What the exercise asks
Please find the lines in the entries below that contain the word "data", and copy each one.

Extracted entries START

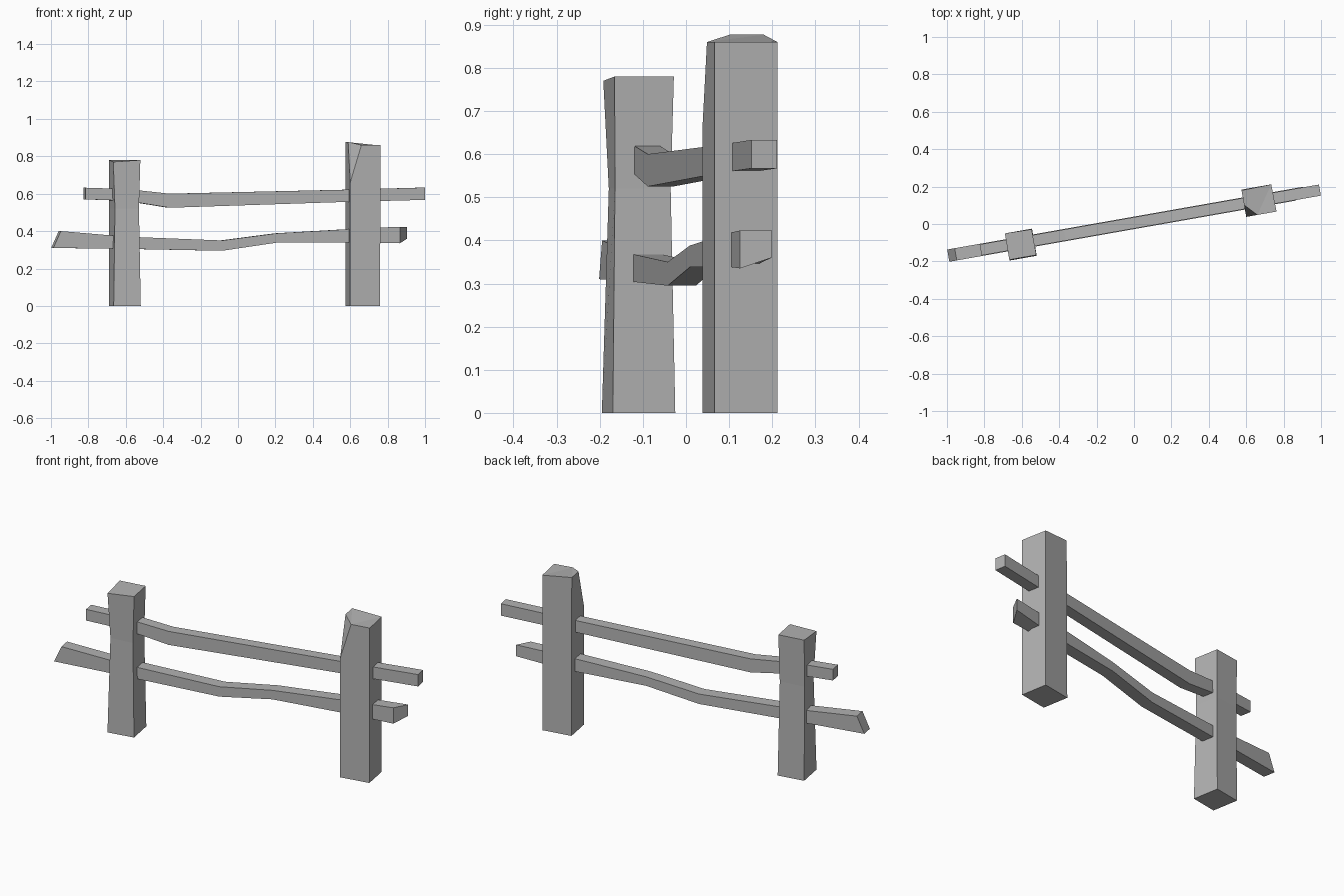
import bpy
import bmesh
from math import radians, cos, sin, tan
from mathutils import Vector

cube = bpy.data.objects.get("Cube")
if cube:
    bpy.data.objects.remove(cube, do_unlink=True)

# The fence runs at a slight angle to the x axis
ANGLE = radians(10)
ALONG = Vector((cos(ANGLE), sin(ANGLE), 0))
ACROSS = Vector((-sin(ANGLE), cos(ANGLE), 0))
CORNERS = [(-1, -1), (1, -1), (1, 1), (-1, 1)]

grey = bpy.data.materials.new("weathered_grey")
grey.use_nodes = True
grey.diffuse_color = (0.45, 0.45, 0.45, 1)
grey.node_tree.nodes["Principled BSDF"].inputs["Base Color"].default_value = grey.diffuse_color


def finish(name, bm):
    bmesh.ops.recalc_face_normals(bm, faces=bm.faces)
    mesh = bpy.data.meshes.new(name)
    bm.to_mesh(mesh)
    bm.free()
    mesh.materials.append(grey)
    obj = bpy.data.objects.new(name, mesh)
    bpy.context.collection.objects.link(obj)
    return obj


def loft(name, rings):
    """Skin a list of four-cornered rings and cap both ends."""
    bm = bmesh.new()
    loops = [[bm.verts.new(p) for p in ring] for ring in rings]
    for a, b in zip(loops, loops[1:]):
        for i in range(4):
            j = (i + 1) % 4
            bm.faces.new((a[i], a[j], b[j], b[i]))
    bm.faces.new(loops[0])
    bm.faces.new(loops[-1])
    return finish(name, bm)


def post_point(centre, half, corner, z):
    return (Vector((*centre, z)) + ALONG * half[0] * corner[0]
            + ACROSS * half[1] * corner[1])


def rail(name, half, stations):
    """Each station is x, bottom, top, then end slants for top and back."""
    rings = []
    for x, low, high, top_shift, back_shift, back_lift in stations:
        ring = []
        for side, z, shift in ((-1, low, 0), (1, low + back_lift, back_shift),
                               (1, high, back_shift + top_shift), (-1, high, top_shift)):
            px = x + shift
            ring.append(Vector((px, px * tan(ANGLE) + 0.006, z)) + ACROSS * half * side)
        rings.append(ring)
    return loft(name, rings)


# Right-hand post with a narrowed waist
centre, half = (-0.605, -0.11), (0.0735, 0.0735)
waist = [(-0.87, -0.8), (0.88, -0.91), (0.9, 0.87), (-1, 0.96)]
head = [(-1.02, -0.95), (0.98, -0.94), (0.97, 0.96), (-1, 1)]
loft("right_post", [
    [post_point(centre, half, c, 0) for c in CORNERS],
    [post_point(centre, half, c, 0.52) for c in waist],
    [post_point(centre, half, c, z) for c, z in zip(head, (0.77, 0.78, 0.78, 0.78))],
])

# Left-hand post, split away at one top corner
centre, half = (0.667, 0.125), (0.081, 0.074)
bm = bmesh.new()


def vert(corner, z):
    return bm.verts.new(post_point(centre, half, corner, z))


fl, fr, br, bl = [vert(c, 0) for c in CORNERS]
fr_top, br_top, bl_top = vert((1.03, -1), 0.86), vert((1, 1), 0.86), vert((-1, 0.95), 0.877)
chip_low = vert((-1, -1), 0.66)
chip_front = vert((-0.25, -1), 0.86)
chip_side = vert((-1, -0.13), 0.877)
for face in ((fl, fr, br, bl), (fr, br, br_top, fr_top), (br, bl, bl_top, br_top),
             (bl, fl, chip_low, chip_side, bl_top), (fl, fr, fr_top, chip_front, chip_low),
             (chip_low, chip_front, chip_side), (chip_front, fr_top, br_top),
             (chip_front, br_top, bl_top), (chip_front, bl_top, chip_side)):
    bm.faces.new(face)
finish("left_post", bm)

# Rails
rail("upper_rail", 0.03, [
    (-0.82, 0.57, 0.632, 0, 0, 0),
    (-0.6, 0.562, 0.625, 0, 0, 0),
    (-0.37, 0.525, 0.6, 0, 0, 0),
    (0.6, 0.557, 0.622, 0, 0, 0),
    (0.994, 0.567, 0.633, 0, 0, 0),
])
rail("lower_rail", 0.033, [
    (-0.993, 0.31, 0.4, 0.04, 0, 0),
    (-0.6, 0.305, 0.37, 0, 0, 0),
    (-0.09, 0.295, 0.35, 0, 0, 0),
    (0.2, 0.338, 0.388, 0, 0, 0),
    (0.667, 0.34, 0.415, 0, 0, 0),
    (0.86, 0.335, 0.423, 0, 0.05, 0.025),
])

Extracted entries END
Extracted entries START

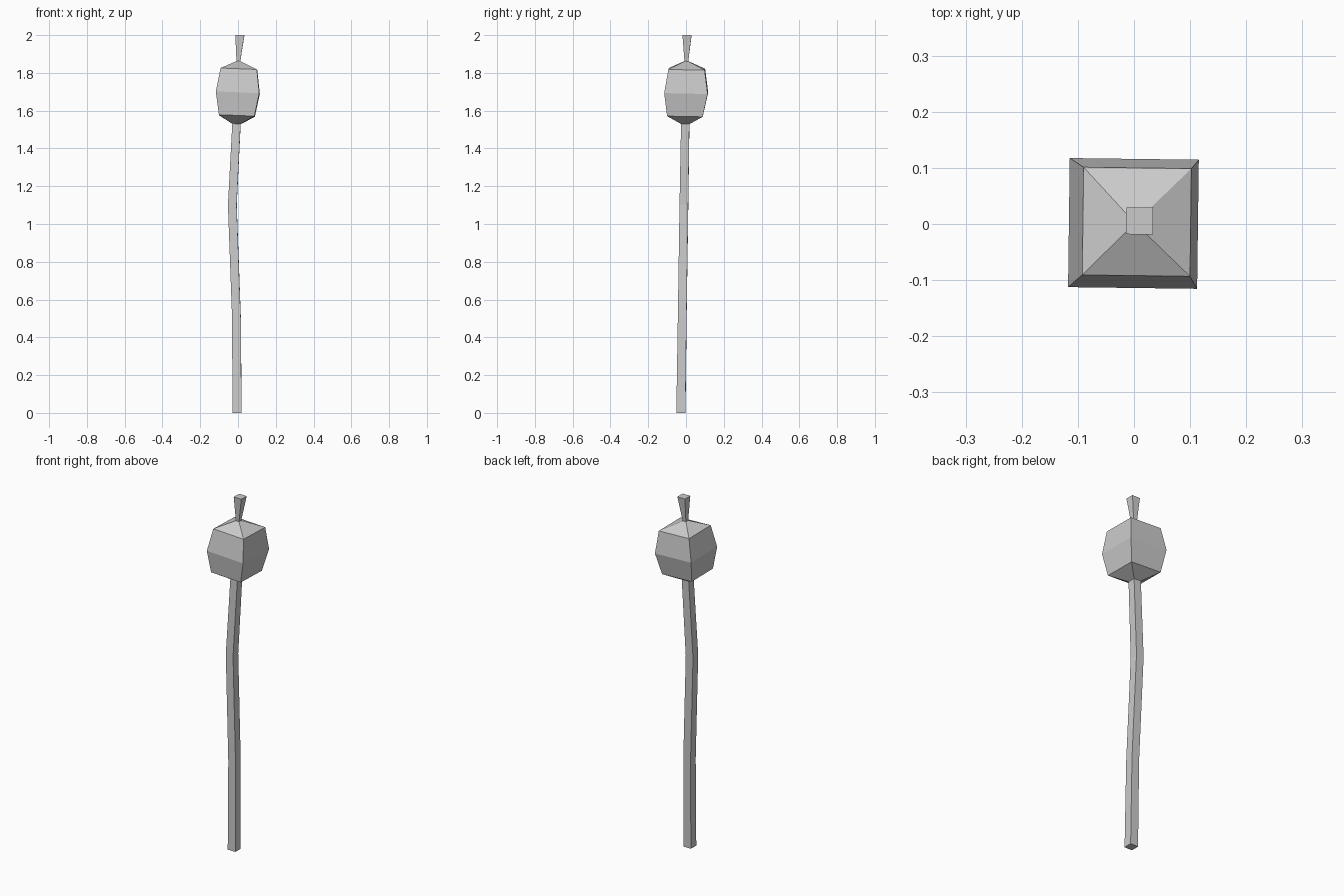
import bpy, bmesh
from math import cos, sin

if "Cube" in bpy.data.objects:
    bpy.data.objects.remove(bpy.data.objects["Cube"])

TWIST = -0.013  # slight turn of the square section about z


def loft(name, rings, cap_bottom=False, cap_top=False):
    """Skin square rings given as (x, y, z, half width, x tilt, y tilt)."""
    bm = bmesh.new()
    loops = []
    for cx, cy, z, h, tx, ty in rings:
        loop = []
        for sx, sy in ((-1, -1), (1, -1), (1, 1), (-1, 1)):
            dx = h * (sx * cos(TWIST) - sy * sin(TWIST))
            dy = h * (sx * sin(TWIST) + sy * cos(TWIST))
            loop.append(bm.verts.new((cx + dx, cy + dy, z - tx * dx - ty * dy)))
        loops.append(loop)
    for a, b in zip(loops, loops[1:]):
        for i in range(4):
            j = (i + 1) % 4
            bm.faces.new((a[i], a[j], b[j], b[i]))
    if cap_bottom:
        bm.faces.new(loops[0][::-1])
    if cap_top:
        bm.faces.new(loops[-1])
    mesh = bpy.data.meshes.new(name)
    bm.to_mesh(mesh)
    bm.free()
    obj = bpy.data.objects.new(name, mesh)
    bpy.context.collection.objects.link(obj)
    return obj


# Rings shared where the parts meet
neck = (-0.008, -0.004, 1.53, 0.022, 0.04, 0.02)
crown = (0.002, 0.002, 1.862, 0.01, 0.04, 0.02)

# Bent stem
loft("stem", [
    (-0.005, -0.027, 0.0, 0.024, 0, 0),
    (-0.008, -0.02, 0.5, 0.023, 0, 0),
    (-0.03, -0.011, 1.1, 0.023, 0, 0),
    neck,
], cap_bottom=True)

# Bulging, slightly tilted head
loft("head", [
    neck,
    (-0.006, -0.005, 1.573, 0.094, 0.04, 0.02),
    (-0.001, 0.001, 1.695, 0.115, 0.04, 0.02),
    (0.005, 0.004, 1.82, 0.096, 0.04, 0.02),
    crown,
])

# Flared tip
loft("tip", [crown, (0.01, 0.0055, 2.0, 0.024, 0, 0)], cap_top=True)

Extracted entries END

Written response
cube = bpy.data.objects.get("Cube")
    bpy.data.objects.remove(cube, do_unlink=True)
grey = bpy.data.materials.new("weathered_grey")
    mesh = bpy.data.meshes.new(name)
    obj = bpy.data.objects.new(name, mesh)
if "Cube" in bpy.data.objects:
    bpy.data.objects.remove(bpy.data.objects["Cube"])
    mesh = bpy.data.meshes.new(name)
    obj = bpy.data.objects.new(name, mesh)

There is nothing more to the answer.